For the past three years, students in the Community Equity and Development Seminar: Legal Theory and Practice course have been involved in litigation against the owners and managers of vacant properties located across several neighborhoods in predominantly low-income areas of Baltimore. Recently, the parties reached a settlement agreement regarding the nuisance conditions that requires the defendants to invest in rehabilitating some properties and demolishing others that are beyond repair.
The Community Law Center, Inc. (CLC) is lead counsel in the action, along with pro bono counsel at Venable LLP. Under the supervision of Professor Robin Jacobs, director of Strategic Legal Services Projects at the CLC, law students have represented several nonprofit community associations in this action.

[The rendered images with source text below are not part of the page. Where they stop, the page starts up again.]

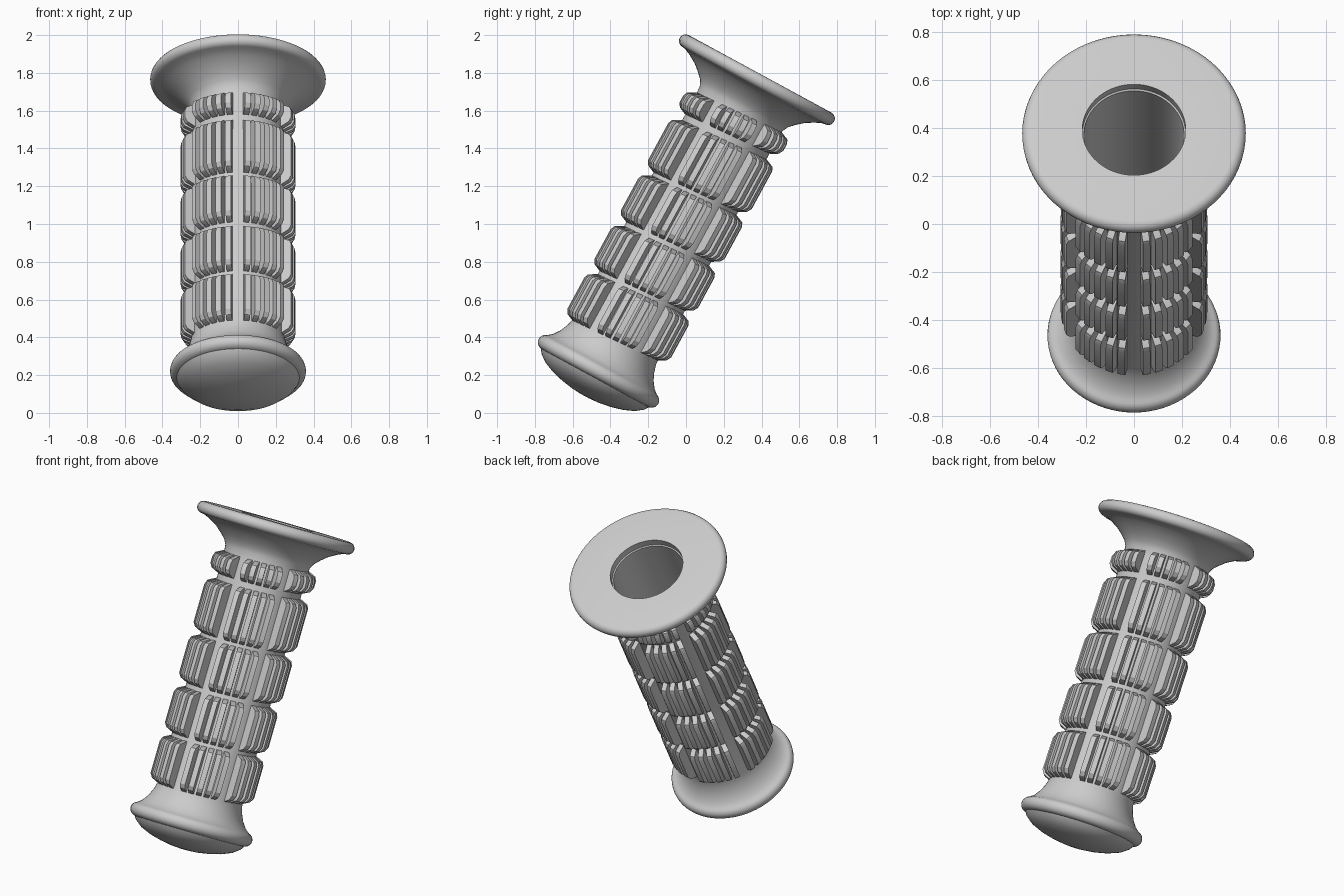
import bpy, math
from mathutils import Matrix, Vector

if "Cube" in bpy.data.objects:
    bpy.data.objects.remove(bpy.data.objects["Cube"])

TILT = math.radians(28.5)
PLACE = Matrix.Translation((0, -0.463, 0.22)) @ Matrix.Rotation(-TILT, 4, 'X')

rubber = bpy.data.materials.new("grey rubber")
rubber.diffuse_color = (0.6, 0.6, 0.6, 1)
rubber.use_nodes = True
rubber.node_tree.nodes["Principled BSDF"].inputs["Base Color"].default_value = rubber.diffuse_color


def make(name, verts, faces, angle):
    me = bpy.data.meshes.new(name)
    me.from_pydata([PLACE @ Vector(v) for v in verts], [], faces)
    me.materials.append(rubber)
    ob = bpy.data.objects.new(name, me)
    bpy.context.collection.objects.link(ob)
    bpy.ops.object.select_all(action='DESELECT')
    ob.select_set(True)
    bpy.context.view_layer.objects.active = ob
    bpy.ops.object.shade_smooth_by_angle(angle=math.radians(angle))
    return ob


def lathe(name, prof, n=72):
    """Revolve (radius, height) points; ends close with a fan at the axis."""
    verts, faces = [], []
    for r, s in prof:
        for i in range(n):
            a = 2 * math.pi * i / n
            verts.append((r * math.cos(a), r * math.sin(a), s))
    for k in range(len(prof) - 1):
        for i in range(n):
            j = (i + 1) % n
            faces.append((k * n + i, k * n + j, (k + 1) * n + j, (k + 1) * n + i))
    faces.append(tuple(reversed(range(n))))
    faces.append(tuple(range((len(prof) - 1) * n, len(prof) * n)))
    return make(name, verts, faces, 35)


def arc(cr, cs, rad, a0, a1, n=8):
    return [(cr + rad * math.cos(math.radians(a0 + (a1 - a0) * i / n)),
             cs + rad * math.sin(math.radians(a0 + (a1 - a0) * i / n))) for i in range(n + 1)]


# Hollow sleeve: domed end, lower flare, tube, upper flange, bore
profile = [(0.025, -0.15), (0.08, -0.146), (0.146, -0.135), (0.21, -0.118),
           (0.27, -0.093), (0.31, -0.062), (0.325, -0.04)]
profile += arc(0.32, 0, 0.04, -70, 75)
profile += [(0.305, 0.06), (0.28, 0.095), (0.262, 0.135), (0.25, 0.18),
            (0.245, 1.54), (0.25, 1.585), (0.265, 1.615), (0.295, 1.645),
            (0.33, 1.675), (0.375, 1.702), (0.41, 1.718)]
profile += arc(0.43, 1.757, 0.035, -80, 90)
profile += [(0.215, 1.792), (0.215, 1.752), (0.208, 1.748), (0.208, 0.02)]
lathe("grip_sleeve", profile)

# Bands of raised ribs: ten degree spacing, every sixth rib left out
HALF = 0.015
bands = [(0.195, 0.455), (0.495, 0.745), (0.79, 1.05), (1.09, 1.385), (1.44, 1.55)]
for b, (s0, s1) in enumerate(bands):
    c = 0.035
    side = [(0.23, s0 - 0.01), (0.25, s0 - 0.01), (0.29, s0 + 0.01), (0.305, s0 + c),
            (0.305, s1 - c), (0.295, s1 - 0.012), (0.25, s1 + 0.01), (0.23, s1 + 0.01)]
    m = len(side)
    verts, faces = [], []
    for i in range(36):
        if i % 6 == 0:
            continue
        a = math.radians(10 * i - 90)
        o = len(verts)
        for w in (-HALF, HALF):
            for r, s in side:
                x = r * math.cos(a) - w * math.sin(a)
                y = r * math.sin(a) + w * math.cos(a)
                verts.append((x, y, s + 0.06 * y))
        faces.append(tuple(o + k for k in range(m)))
        faces.append(tuple(o + m + k for k in reversed(range(m))))
        for k in range(m):
            j = (k + 1) % m
            faces.append((o + j, o + k, o + m + k, o + m + j))
    make("rib_band_%d" % (b + 1), verts, faces, 30)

The case represents a new legal strategy in the fight against owners of abandoned properties in Baltimore. The lawsuit alleged, in part, that that the Defendants’ 57 properties constituted a nuisance, and that the communities were entitled to relief under the Community Bill of Rights, set forth in Maryland’s Real Property Code.
Involving the first action under the Community Bill of Rights, the case joined together six different community associations as plaintiffs. Putting the power of City Code enforcement into the hands of the communities impacted by the vacant properties is a new legal tool.
The students gained a variety of valuable lawyering skills working on this case, including fact investigation, research, writing, problem solving, and client engagement. The case also involved several areas of law – property, torts, litigation, business entities, tax, statutory interpretation, municipal law, environmental law, land use, and bankruptcy. Students had the unique opportunity to connect different legal skills and different areas of law to further their clients’ goals and, in the end, to bring justice to communities in Baltimore.